Positive reviews are the currency of books on Amazon; a cluster of praise can often be a deciding factor in whether or not a customer decides to click "Add to Cart." In 2012, an Oklahoma business came under fire for offering four and five-star reviews in exchange for fees—up to $999 for 50 glowing endorsements. Similar services were sued by Amazon on the grounds the company has policies against manipulating reviews.
7. Amazon doesn't sell iPhones.
You’ll find MacBooks, Apple TV, and other Apple products on Amazon, but there’s a very poor chance you’ll see a new iPhone offered. That’s because the companies don’t appear to see eye-to-eye in business matters, and possibly because Amazon’s Kindle offerings are competing for tablet market share with Apple’s iPad line. (Used phones are available via third-party sellers.)
8. Amazon will pay employees to quit.
In 2014, Amazon launched a "Pay to Quit" program aimed at reducing the number of unmotivated warehouse employees at its fulfillment centers. If a worker hands in a resignation, they’ll receive $2000 to $5000 depending on how long they've worked there. (Workers need to have been employed for at least a year.) The catch? If you take the money, you'll never work for the company again. Less than 10 percent of the first wave of staffers offered the deal took them up on it.
9. Amazon's first customer got a building named after him.
Software engineer John Wainwright was a friend of Amazon employee Shal Kaphan: on April 3, 1995, he got the opportunity to place the first non-employee order from a now-quaint Amazon.com (above) for a book on artificial intelligence titled Creative Concepts and Fluid Analogies. Bezos later named a building after Wainwright to honor the occasion. He also named a building Rufus after a dog that would frequently join his owners at their pet-friendly offices.
10. Amazon got in trouble for selling dolphin meat.
And whale bacon.

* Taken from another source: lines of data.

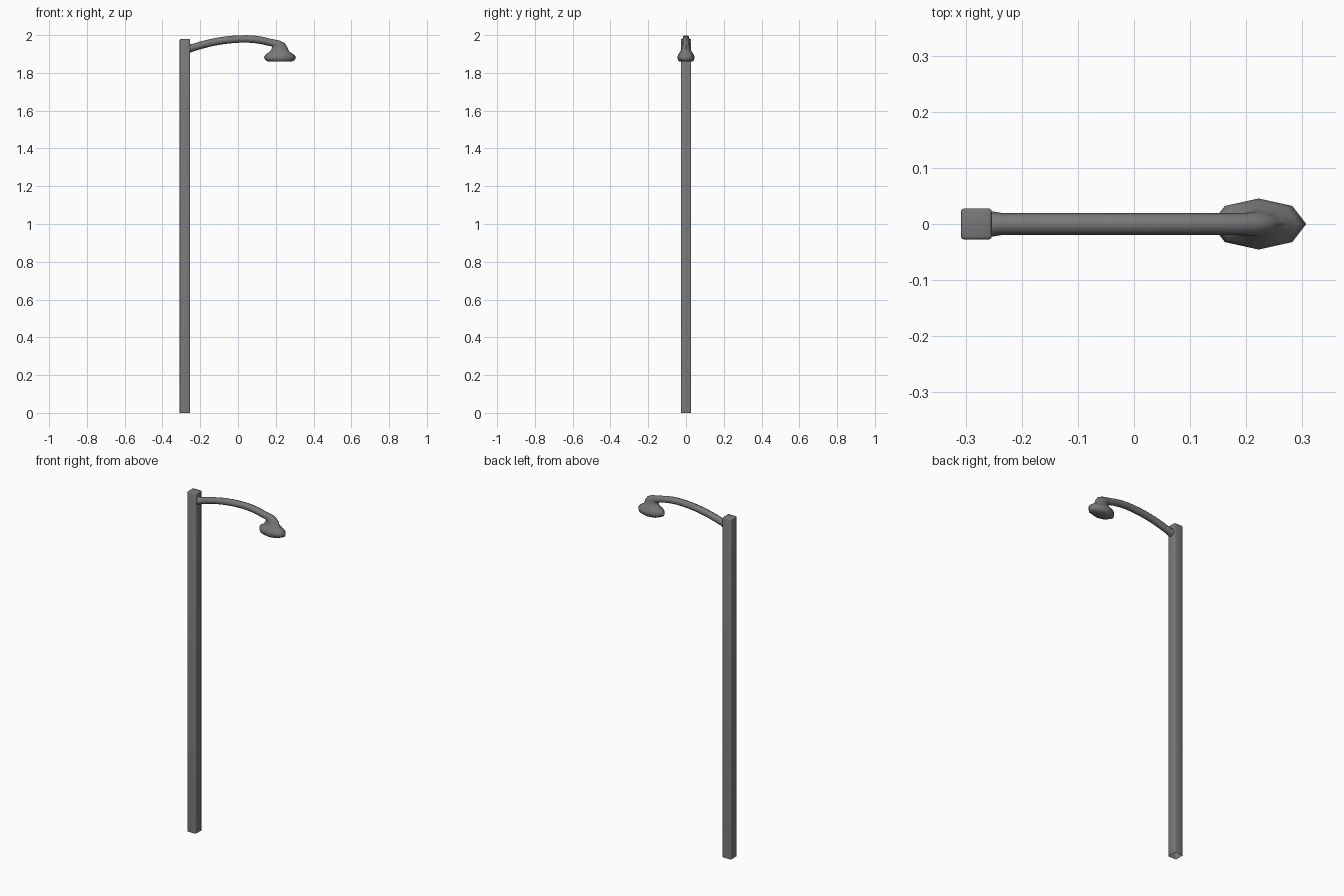
import bpy, bmesh, math
from mathutils import Vector

if "Cube" in bpy.data.objects:
    bpy.data.objects.remove(bpy.data.objects["Cube"])

# Dark grey painted metal
metal = bpy.data.materials.new("dark_metal")
metal.diffuse_color = (0.19, 0.19, 0.19, 1)
metal.use_nodes = True
metal.node_tree.nodes["Principled BSDF"].inputs["Base Color"].default_value = metal.diffuse_color


def finish(name, bm, angle):
    bmesh.ops.recalc_face_normals(bm, faces=bm.faces)
    mesh = bpy.data.meshes.new(name)
    bm.to_mesh(mesh)
    bm.free()
    mesh.materials.append(metal)
    ob = bpy.data.objects.new(name, mesh)
    bpy.context.collection.objects.link(ob)
    bpy.ops.object.select_all(action='DESELECT')
    ob.select_set(True)
    bpy.context.view_layer.objects.active = ob
    bpy.ops.object.shade_smooth_by_angle(angle=math.radians(angle))
    return ob


# Square post with softened edges and an open foot
W, H = 0.055, 1.98
bm = bmesh.new()
bmesh.ops.create_cube(bm, size=1)
for v in bm.verts:
    v.co = Vector((v.co.x * W - 0.281, v.co.y * W, (v.co.z + 0.5) * H))
bm.normal_update()
edges = [e for e in bm.edges if any(v.co.z > H - 0.01 for v in e.verts)]
bmesh.ops.bevel(bm, geom=edges, offset=0.005, offset_type='OFFSET', segments=2,
                profile=0.5, affect='EDGES', clamp_overlap=True)
foot = [f for f in bm.faces if all(v.co.z < 0.001 for v in f.verts)]
bmesh.ops.delete(bm, geom=foot, context='FACES_ONLY')
finish("post", bm, 50)

# Rings as (outer point xz, inner point xz, half width in y)
rings = [((-0.256, 1.954), (-0.256, 1.906), 0.023)]
STEPS = 10
for i in range(STEPS + 1):
    x = -0.235 + 0.405 * i / STEPS
    k = 0.6 if x < 0.04 else 1.1
    z = 1.98 - k * (x - 0.04) ** 2
    n = Vector((2 * k * (x - 0.04), 1)).normalized() * 0.0195
    rings.append(((x + n.x, z + n.y), (x - n.x, z - n.y), 0.0195))

# Bend down into the bell-shaped lamp head
rings += [
    ((0.222, 1.971), (0.180, 1.940), 0.020),
    ((0.247, 1.958), (0.181, 1.936), 0.021),
    ((0.261, 1.938), (0.179, 1.929), 0.023),
    ((0.270, 1.914), (0.168, 1.912), 0.030),
    ((0.293, 1.899), (0.148, 1.899), 0.040),
    ((0.307, 1.884), (0.137, 1.884), 0.0455),
    ((0.302, 1.869), (0.143, 1.869), 0.043),
    ((0.283, 1.859), (0.162, 1.859), 0.034),
]

# Loft the arm and lamp head with eight sides
SIDES = 8
bm = bmesh.new()
loops = []
for outer, inner, hy in rings:
    o, p = Vector((outer[0], 0, outer[1])), Vector((inner[0], 0, inner[1]))
    mid, half = (o + p) / 2, (o - p) / 2
    loops.append([bm.verts.new(mid + half * math.cos(a) + Vector((0, hy * math.sin(a), 0)))
                  for a in (2 * math.pi * s / SIDES for s in range(SIDES))])
for a, b in zip(loops, loops[1:]):
    for s in range(SIDES):
        t = (s + 1) % SIDES
        bm.faces.new((a[s], a[t], b[t], b[s]))
bm.faces.new(loops[0])
bm.faces.new(loops[-1])
finish("arm_and_lamp_head", bm, 60)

In 2012, environmental activists launched an email siege on the retailer after it was discovered Amazon Japan trafficked in meat products taken from whales and dolphins, including some endangered species. More than 100 items, including canned whale meat and whale jerky, were pulled from Amazon's virtual shelves.
11. Amazon offers warehouse tours.

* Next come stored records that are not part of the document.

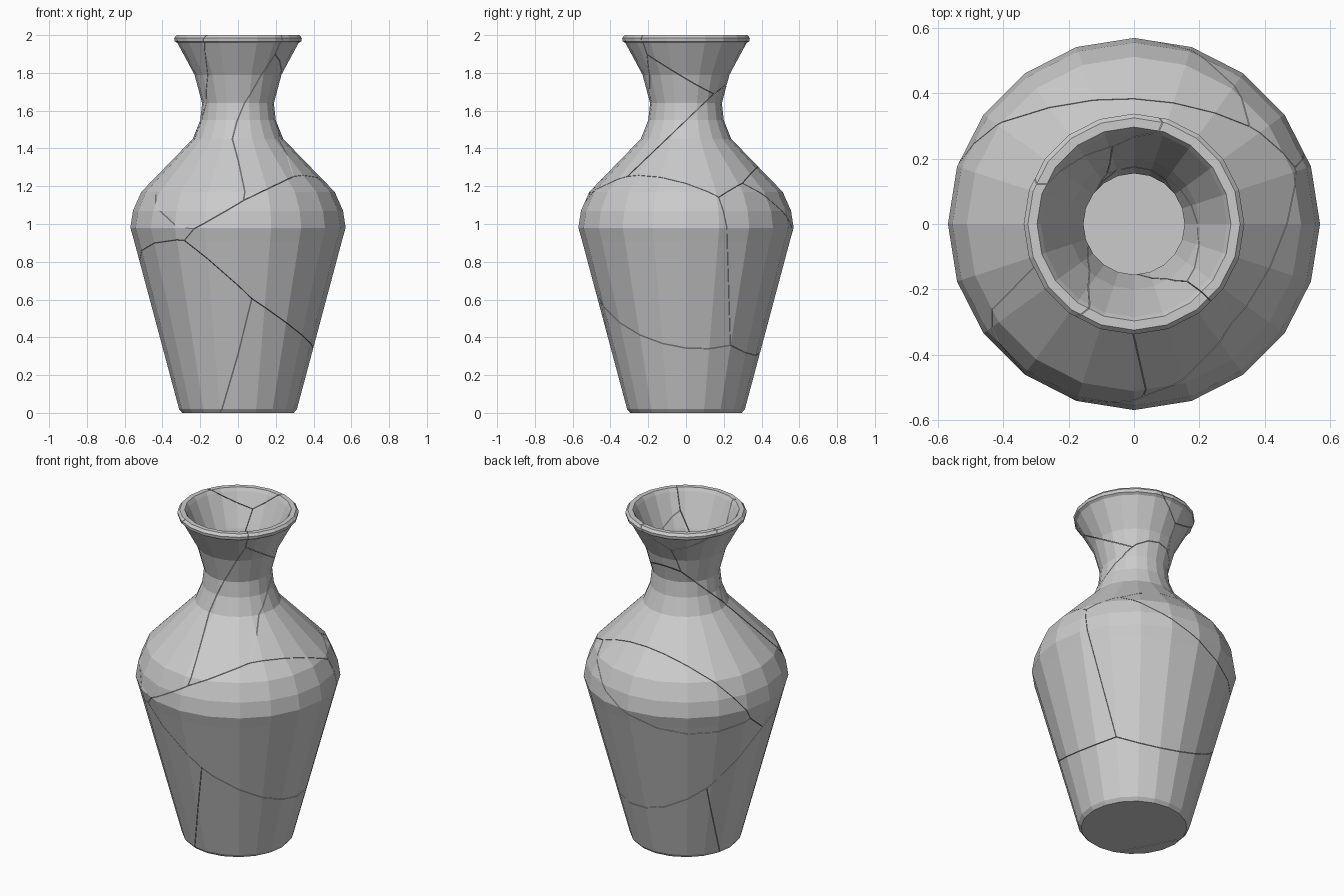
import bpy, bmesh, math
from mathutils import Vector

if "Cube" in bpy.data.objects:
    bpy.data.objects.remove(bpy.data.objects["Cube"])

SIDES = 20
GAP = 0.0012

# Vase wall profile (radius, height): outside going up, over the lip, inside going down
PROFILE = [(.295, 0), (.312, .02), (.55, .91), (.57, .98), (.556, 1.07), (.512, 1.17),
           (.24, 1.45), (.2, 1.55), (.19, 1.64), (.23, 1.79), (.32, 1.957), (.335, 1.967),
           (.338, 1.985), (.325, 2), (.297, 2), (.285, 1.98), (.2, 1.79), (.155, 1.64),
           (.162, 1.55), (.205, 1.43), (.47, 1.15), (.516, 1.06), (.53, .98),
           (.51, .91), (.275, .05)]

# Shards of the broken vase: each owns the region where a*x + b*y + c*z + d is largest
SHARDS = {
    "base_left_shard": (0, 0, 0, 0),
    "base_right_shard": (.88, .47, -.11, .217),
    "body_front_shard": (3.48, 1.01, 4.06, -2.25),
    "body_back_shard": (1.98, 4.05, 4.62, -2.675),
    "shoulder_back_shard": (1.70, 4.32, 5.27, -3.447),
    "shoulder_left_shard": (1.0, .605, 8.36, -7.226),
    "shoulder_front_shard": (1.53, 1.04, 8.065, -6.68),
    "shoulder_right_shard": (1.58, 2.39, 6.67, -4.53),
    "rim_right_shard": (1.56, 1.19, 8.31, -7.12),
    "rim_back_shard": (.775, 1.54, 9.2, -8.94),
    "rim_left_shard": (.78, .90, 8.52, -7.5),
}


def add_object(name, bm):
    bmesh.ops.recalc_face_normals(bm, faces=bm.faces[:])
    mesh = bpy.data.meshes.new(name)
    bm.to_mesh(mesh)
    bm.free()
    ob = bpy.data.objects.new(name, mesh)
    bpy.context.collection.objects.link(ob)
    return ob


# Whole hollow vase as a faceted lathe
def make_vase():
    bm = bmesh.new()
    rings = []
    for r, z in PROFILE:
        rings.append([bm.verts.new((r * math.cos(2 * math.pi * k / SIDES),
                                    r * math.sin(2 * math.pi * k / SIDES), z))
                      for k in range(SIDES)])
    for lo, hi in zip(rings, rings[1:]):
        for k in range(SIDES):
            n = (k + 1) % SIDES
            bm.faces.new((lo[k], lo[n], hi[n], hi[k]))
    bm.faces.new(rings[0])      # underside
    bm.faces.new(rings[-1])     # inner floor
    return add_object("vase_whole", bm)


# Convex block enclosing one shard
def make_cell(name):
    bm = bmesh.new()
    bmesh.ops.create_cube(bm, size=3)
    bmesh.ops.translate(bm, verts=bm.verts[:], vec=(.013, .017, 1.011))
    mine = SHARDS[name]
    for other, theirs in SHARDS.items():
        if other == name:
            continue
        diff = [t - m for t, m in zip(theirs, mine)]
        normal = Vector(diff[:3])
        point = -normal * diff[3] / normal.length_squared - normal.normalized() * GAP
        bmesh.ops.bisect_plane(bm, geom=bm.verts[:] + bm.edges[:] + bm.faces[:], dist=1e-6,
                               plane_co=point, plane_no=normal, clear_outer=True)
        rim = [e for e in bm.edges if e.is_boundary]
        if rim:
            bmesh.ops.holes_fill(bm, edges=rim, sides=0)
    return add_object(name + "_cutter", bm)


# Cut the vase into its shards
vase = make_vase()
for name in SHARDS:
    cell = make_cell(name)
    if cell.data.polygons:
        shard = bpy.data.objects.new(name, vase.data.copy())
        bpy.context.collection.objects.link(shard)
        cut = shard.modifiers.new("cut", 'BOOLEAN')
        cut.operation, cut.solver, cut.object = 'INTERSECT', 'EXACT', cell
        graph = bpy.context.evaluated_depsgraph_get()
        graph.update()
        mesh = bpy.data.meshes.new_from_object(shard.evaluated_get(graph))
        shard.modifiers.clear()
        shard.data = mesh
        if not mesh.polygons:
            bpy.data.objects.remove(shard)
    bpy.data.objects.remove(cell)
bpy.data.objects.remove(vase)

While an Amazon Fulfillment Center may not seem like a popular tourist destination, the company is offering the opportunity anyway. At least 23 warehouses in the U.S. and Canada are among the worldwide locations available for viewing on certain days of the month. The tour takes about an hour and lets visitors get a glimpse of the robotic sorting process that gets packages out the door—presumably with air conditioning. The company received criticism in 2011 for operating warehouses in excess of 100 degrees, parking ambulances outside to care for heat stroke victims.
12. Danbo, Amazon Japan's mascot, is pretty adorable.
Danbo, the unofficial sentient shipping box mascot of Amazon Japan, is so popular among consumers that Danbo toys and other merchandise are readily available; memes featuring him in various predicaments are hugely popular. But Danbo (which means “corrugated cardboard”) actually originated in the pages of artist Kiyohiko Azuma’s manga work and has no overt ties to the company—though they don’t seem to mind him one bit.
13. The CIA is an amazon VIP.
The Central Intelligence Agency signed a $600 million deal with Amazon in 2013 for cloud computing storage, part of Amazon Web Services (AWS). The partnership has raised eyebrows due to concern the e-giant might wind up sharing private customer information with the government: a petition is circulating that demands Amazon issue a strict policy of not sharing any data.
14. Amazon sells tiny houses.
In the mood for a new abode? You can buy a house on the site. Amazon offers home kits for around $26,000 that feature a 20-foot by 40-foot living space, including a kitchen and a bathroom. If you want to turn it from a novelty into a livable location, however, that price isn't all-inclusive. You'll need to spring for plumbing, electrical work, and other necessities before it becomes a permanent address you can have Amazon packages delivered to.
Additional Sources: The Everything Store: Jeff Bezos and the Age of Amazon